* [Exercise details]: From the first line to the last, restate the records word for word, skipping the pictures.

[Saved entries]
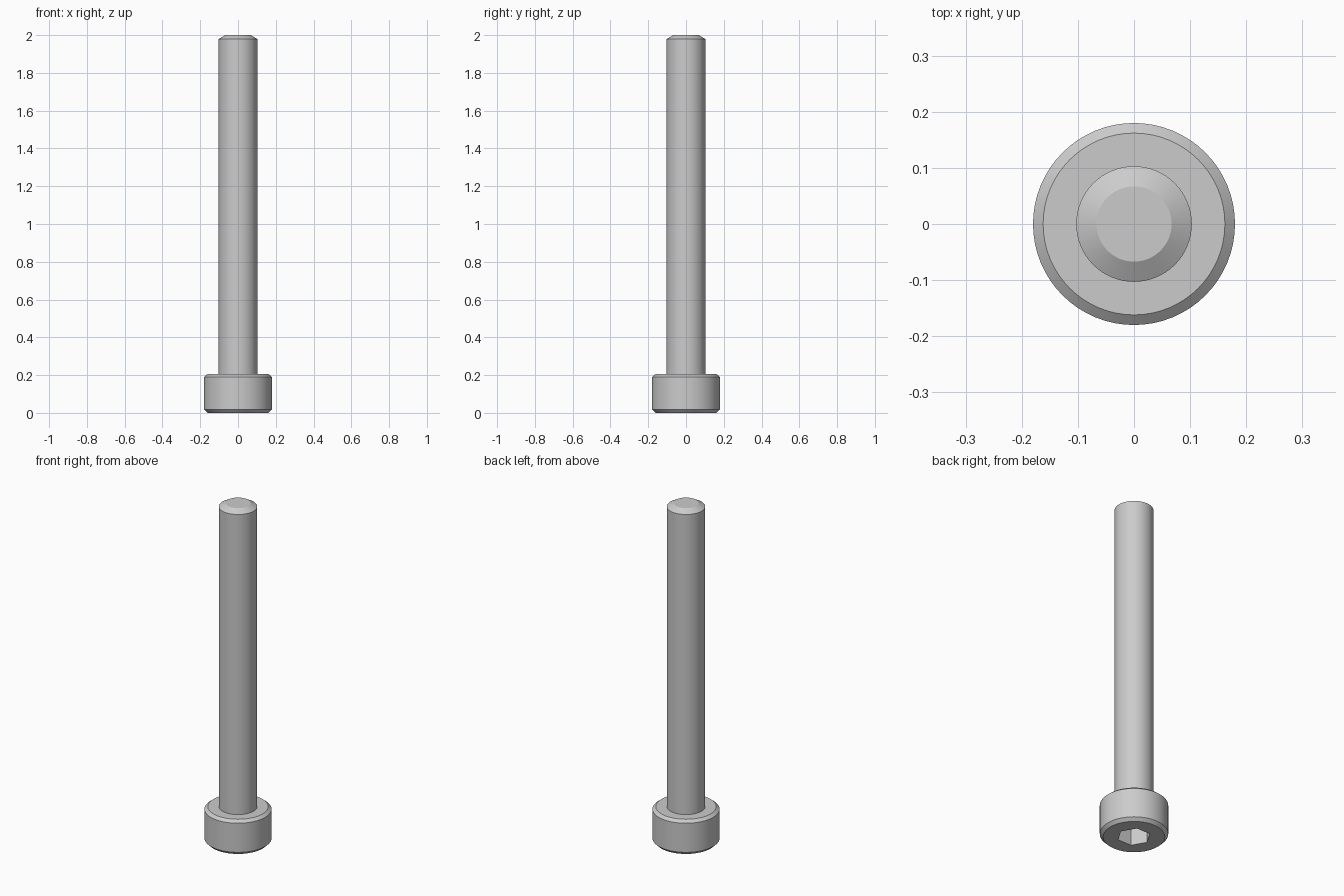
import bpy
import bmesh
from math import cos, sin, tau, radians

cube = bpy.data.objects.get("Cube")
if cube:
    bpy.data.objects.remove(cube, do_unlink=True)

SIDES = 64
HEAD_R, HEAD_H = 0.18, 0.205
SHAFT_R, TOP = 0.103, 2.0
SOCKET_R, SOCKET_DEPTH = 0.089, 0.103

steel = bpy.data.materials.new("grey steel")
steel.use_nodes = True
colour = (0.6, 0.6, 0.6, 1)
steel.diffuse_color = colour
steel.node_tree.nodes["Principled BSDF"].inputs["Base Color"].default_value = colour


def lathe(name, profile, sides):
    """Closed solid from (radius, height) rings, capped at both ends."""
    bm = bmesh.new()
    rings = [[bm.verts.new((r * cos(tau * i / sides), r * sin(tau * i / sides), z))
              for i in range(sides)] for r, z in profile]
    for low, high in zip(rings, rings[1:]):
        for i in range(sides):
            j = (i + 1) % sides
            bm.faces.new((low[i], low[j], high[j], high[i]))
    bm.faces.new(rings[0][::-1])
    bm.faces.new(rings[-1])
    mesh = bpy.data.meshes.new(name)
    bm.to_mesh(mesh)
    bm.free()
    mesh.materials.append(steel)
    obj = bpy.data.objects.new(name, mesh)
    bpy.context.collection.objects.link(obj)
    return obj


def activate(obj):
    bpy.ops.object.select_all(action="DESELECT")
    obj.select_set(True)
    bpy.context.view_layer.objects.active = obj


# Cylindrical head, chamfered at both rims
head = lathe("bolt_head", [(HEAD_R - 0.018, 0), (HEAD_R, 0.018),
                           (HEAD_R, HEAD_H - 0.015), (HEAD_R - 0.018, HEAD_H)], SIDES)

# Hexagonal socket cut into the underside of the head
cutter = lathe("socket_cutter", [(SOCKET_R, -0.05), (SOCKET_R, SOCKET_DEPTH)], 6)
cutter.hide_render = True
cut = head.modifiers.new("hex_socket", "BOOLEAN")
cut.operation = "DIFFERENCE"
cut.solver = "EXACT"
cut.object = cutter
activate(head)
bpy.ops.object.modifier_apply(modifier=cut.name)
bpy.data.objects.remove(cutter, do_unlink=True)

# Plain shaft with a chamfered tip
shaft = lathe("bolt_shaft", [(SHAFT_R, HEAD_H - 0.02), (SHAFT_R, TOP - 0.021),
                             (SHAFT_R - 0.036, TOP)], SIDES)

for part in (head, shaft):
    activate(part)
    bpy.ops.object.shade_smooth_by_angle(angle=radians(20))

* [Response]:
import bpy
import bmesh
from math import cos, sin, tau, radians

cube = bpy.data.objects.get("Cube")
if cube:
    bpy.data.objects.remove(cube, do_unlink=True)

SIDES = 64
HEAD_R, HEAD_H = 0.18, 0.205
SHAFT_R, TOP = 0.103, 2.0
SOCKET_R, SOCKET_DEPTH = 0.089, 0.103

steel = bpy.data.materials.new("grey steel")
steel.use_nodes = True
colour = (0.6, 0.6, 0.6, 1)
steel.diffuse_color = colour
steel.node_tree.nodes["Principled BSDF"].inputs["Base Color"].default_value = colour


def lathe(name, profile, sides):
    """Closed solid from (radius, height) rings, capped at both ends."""
    bm = bmesh.new()
    rings = [[bm.verts.new((r * cos(tau * i / sides), r * sin(tau * i / sides), z))
              for i in range(sides)] for r, z in profile]
    for low, high in zip(rings, rings[1:]):
        for i in range(sides):
            j = (i + 1) % sides
            bm.faces.new((low[i], low[j], high[j], high[i]))
    bm.faces.new(rings[0][::-1])
    bm.faces.new(rings[-1])
    mesh = bpy.data.meshes.new(name)
    bm.to_mesh(mesh)
    bm.free()
    mesh.materials.append(steel)
    obj = bpy.data.objects.new(name, mesh)
    bpy.context.collection.objects.link(obj)
    return obj


def activate(obj):
    bpy.ops.object.select_all(action="DESELECT")
    obj.select_set(True)
    bpy.context.view_layer.objects.active = obj


# Cylindrical head, chamfered at both rims
head = lathe("bolt_head", [(HEAD_R - 0.018, 0), (HEAD_R, 0.018),
                           (HEAD_R, HEAD_H - 0.015), (HEAD_R - 0.018, HEAD_H)], SIDES)

# Hexagonal socket cut into the underside of the head
cutter = lathe("socket_cutter", [(SOCKET_R, -0.05), (SOCKET_R, SOCKET_DEPTH)], 6)
cutter.hide_render = True
cut = head.modifiers.new("hex_socket", "BOOLEAN")
cut.operation = "DIFFERENCE"
cut.solver = "EXACT"
cut.object = cutter
activate(head)
bpy.ops.object.modifier_apply(modifier=cut.name)
bpy.data.objects.remove(cutter, do_unlink=True)

# Plain shaft with a chamfered tip
shaft = lathe("bolt_shaft", [(SHAFT_R, HEAD_H - 0.02), (SHAFT_R, TOP - 0.021),
                             (SHAFT_R - 0.036, TOP)], SIDES)

for part in (head, shaft):
    activate(part)
    bpy.ops.object.shade_smooth_by_angle(angle=radians(20))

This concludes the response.